Branagh's egoism and scenery-chewing is here in full-force, for better and for worse -- but director Philip Noyce manages to shift the otherness to the film's white characters, who are frequently shot at bizarre, twisted angles and made out to be lumbering, menacing goons.
In a purely cinematic but holistic context, its not a great film by any means and largely consists of a seemingly pastiche formulaic sentimentalism. Though with that said, its easily one of Doyle's best shot rivaling his better work with WKW.
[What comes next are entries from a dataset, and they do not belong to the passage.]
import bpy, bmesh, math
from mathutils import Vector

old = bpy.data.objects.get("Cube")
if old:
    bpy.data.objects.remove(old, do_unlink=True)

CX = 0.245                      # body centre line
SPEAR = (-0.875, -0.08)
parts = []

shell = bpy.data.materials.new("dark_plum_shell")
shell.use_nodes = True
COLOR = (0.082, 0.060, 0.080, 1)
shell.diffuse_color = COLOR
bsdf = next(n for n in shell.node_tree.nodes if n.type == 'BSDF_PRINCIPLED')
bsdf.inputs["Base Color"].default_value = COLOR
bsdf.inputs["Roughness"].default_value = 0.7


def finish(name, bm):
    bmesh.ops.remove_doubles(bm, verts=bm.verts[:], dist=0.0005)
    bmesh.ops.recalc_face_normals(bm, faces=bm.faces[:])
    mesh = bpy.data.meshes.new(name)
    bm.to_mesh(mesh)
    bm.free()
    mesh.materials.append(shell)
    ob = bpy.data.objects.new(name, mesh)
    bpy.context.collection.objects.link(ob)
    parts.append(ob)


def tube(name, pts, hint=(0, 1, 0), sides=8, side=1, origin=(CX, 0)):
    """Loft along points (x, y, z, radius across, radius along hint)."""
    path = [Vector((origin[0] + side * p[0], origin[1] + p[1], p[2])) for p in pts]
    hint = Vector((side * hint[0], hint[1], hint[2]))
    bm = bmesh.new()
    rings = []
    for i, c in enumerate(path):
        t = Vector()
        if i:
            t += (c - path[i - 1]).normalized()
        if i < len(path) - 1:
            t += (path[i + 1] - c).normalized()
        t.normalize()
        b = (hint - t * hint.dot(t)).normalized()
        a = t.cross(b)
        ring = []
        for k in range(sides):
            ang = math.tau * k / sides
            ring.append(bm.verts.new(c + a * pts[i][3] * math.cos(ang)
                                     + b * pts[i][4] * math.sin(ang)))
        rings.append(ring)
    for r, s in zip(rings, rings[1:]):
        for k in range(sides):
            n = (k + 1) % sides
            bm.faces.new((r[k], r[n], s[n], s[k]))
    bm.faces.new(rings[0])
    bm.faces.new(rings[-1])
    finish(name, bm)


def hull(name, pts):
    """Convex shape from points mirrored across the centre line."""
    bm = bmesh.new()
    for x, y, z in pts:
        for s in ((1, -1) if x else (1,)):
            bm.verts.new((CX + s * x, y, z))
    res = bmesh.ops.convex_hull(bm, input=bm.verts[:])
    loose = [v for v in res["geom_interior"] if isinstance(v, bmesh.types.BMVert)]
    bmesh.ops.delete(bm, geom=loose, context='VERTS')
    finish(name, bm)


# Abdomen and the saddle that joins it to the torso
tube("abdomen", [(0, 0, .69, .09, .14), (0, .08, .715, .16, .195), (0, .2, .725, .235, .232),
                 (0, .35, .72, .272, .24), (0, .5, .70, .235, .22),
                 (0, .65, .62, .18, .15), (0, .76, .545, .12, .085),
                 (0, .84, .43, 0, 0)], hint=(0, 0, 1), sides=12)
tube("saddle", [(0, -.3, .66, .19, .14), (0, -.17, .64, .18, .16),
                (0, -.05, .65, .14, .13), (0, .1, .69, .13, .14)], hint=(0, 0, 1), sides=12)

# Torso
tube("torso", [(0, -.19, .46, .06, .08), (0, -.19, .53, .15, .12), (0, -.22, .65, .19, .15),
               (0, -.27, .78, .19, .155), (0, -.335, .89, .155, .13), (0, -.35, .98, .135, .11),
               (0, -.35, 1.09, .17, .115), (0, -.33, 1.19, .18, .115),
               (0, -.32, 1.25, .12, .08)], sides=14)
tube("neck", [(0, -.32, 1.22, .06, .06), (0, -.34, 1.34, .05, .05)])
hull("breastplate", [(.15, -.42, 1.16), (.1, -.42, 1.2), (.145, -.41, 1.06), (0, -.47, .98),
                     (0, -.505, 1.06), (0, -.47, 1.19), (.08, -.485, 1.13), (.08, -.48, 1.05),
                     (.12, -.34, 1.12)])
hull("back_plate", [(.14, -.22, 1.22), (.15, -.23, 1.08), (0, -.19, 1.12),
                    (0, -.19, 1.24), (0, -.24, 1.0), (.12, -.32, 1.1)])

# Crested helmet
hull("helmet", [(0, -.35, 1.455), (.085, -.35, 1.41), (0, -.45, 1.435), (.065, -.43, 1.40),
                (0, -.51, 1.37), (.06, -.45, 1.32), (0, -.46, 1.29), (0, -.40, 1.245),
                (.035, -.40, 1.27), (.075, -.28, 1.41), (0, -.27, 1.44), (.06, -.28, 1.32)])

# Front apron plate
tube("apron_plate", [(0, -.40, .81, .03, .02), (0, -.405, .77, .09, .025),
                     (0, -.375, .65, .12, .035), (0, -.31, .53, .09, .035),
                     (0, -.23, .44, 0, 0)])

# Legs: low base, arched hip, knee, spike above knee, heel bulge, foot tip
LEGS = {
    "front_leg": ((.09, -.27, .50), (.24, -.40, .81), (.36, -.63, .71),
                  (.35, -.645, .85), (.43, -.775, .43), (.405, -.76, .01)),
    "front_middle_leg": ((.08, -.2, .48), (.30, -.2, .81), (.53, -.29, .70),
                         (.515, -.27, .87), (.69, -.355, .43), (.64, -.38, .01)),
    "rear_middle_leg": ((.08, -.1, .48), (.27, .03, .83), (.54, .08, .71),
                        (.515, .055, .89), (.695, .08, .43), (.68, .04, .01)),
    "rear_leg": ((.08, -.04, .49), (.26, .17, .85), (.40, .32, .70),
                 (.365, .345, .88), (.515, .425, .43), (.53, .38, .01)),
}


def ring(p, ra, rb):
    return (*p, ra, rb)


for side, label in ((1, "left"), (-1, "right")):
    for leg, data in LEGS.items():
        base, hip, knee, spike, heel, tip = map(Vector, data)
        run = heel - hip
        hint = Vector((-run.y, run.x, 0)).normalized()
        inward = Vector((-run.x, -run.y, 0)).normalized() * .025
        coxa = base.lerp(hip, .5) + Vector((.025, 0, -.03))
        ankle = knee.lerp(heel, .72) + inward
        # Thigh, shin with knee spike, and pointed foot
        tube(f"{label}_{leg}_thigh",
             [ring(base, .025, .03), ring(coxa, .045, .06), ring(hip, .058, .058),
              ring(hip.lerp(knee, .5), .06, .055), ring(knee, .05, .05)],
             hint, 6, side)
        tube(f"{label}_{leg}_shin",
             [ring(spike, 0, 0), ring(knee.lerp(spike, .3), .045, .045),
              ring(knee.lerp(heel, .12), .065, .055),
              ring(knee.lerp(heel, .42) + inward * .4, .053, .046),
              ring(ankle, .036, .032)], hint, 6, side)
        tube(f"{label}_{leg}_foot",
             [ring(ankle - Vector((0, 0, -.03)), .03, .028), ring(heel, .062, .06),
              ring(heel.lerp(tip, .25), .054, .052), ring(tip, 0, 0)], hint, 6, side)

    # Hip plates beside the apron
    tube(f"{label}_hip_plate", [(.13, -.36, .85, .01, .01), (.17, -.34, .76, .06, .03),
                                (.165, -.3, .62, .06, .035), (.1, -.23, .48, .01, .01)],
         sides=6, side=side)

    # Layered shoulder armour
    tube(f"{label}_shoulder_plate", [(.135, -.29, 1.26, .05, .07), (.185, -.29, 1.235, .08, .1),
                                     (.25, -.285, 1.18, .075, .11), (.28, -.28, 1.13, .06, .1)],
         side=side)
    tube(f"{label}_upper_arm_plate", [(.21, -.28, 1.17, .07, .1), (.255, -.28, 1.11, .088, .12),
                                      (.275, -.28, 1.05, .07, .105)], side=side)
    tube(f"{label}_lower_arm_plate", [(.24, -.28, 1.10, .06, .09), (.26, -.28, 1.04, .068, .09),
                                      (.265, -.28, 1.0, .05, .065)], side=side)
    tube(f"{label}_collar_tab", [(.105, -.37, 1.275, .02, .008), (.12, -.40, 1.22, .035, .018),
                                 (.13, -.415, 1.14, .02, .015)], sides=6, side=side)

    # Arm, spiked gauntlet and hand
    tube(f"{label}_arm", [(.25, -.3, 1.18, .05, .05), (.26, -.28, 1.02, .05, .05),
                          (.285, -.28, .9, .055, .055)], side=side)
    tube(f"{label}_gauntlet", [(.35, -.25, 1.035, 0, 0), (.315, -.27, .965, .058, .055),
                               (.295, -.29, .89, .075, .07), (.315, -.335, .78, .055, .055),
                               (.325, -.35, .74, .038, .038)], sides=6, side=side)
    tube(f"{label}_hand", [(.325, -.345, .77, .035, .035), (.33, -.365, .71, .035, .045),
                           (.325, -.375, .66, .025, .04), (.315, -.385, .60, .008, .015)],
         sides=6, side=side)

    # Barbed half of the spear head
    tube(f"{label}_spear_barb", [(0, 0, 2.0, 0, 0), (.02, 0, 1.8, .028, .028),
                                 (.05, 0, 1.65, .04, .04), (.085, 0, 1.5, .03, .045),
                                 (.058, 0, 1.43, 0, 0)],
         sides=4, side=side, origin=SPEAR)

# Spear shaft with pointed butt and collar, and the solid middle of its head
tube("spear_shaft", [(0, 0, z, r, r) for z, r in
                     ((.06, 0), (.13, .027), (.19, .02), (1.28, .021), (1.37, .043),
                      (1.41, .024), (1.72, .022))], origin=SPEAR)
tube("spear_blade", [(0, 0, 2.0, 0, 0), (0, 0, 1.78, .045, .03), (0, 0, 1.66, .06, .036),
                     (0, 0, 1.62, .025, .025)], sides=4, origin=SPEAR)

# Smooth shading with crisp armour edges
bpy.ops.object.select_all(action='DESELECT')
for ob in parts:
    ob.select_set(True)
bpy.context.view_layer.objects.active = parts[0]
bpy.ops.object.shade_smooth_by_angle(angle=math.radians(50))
The performances of the three young actresses are beyond amazing. Although the cinematography and script are a little weak, the film manages to convey the pain and fear felt by those people and children perfectly. Heart-wrenching and tragic, this story is also a bit of a reality check, as I doubt many people out there are aware of the fact that all this was going on in Australia in the 20th century.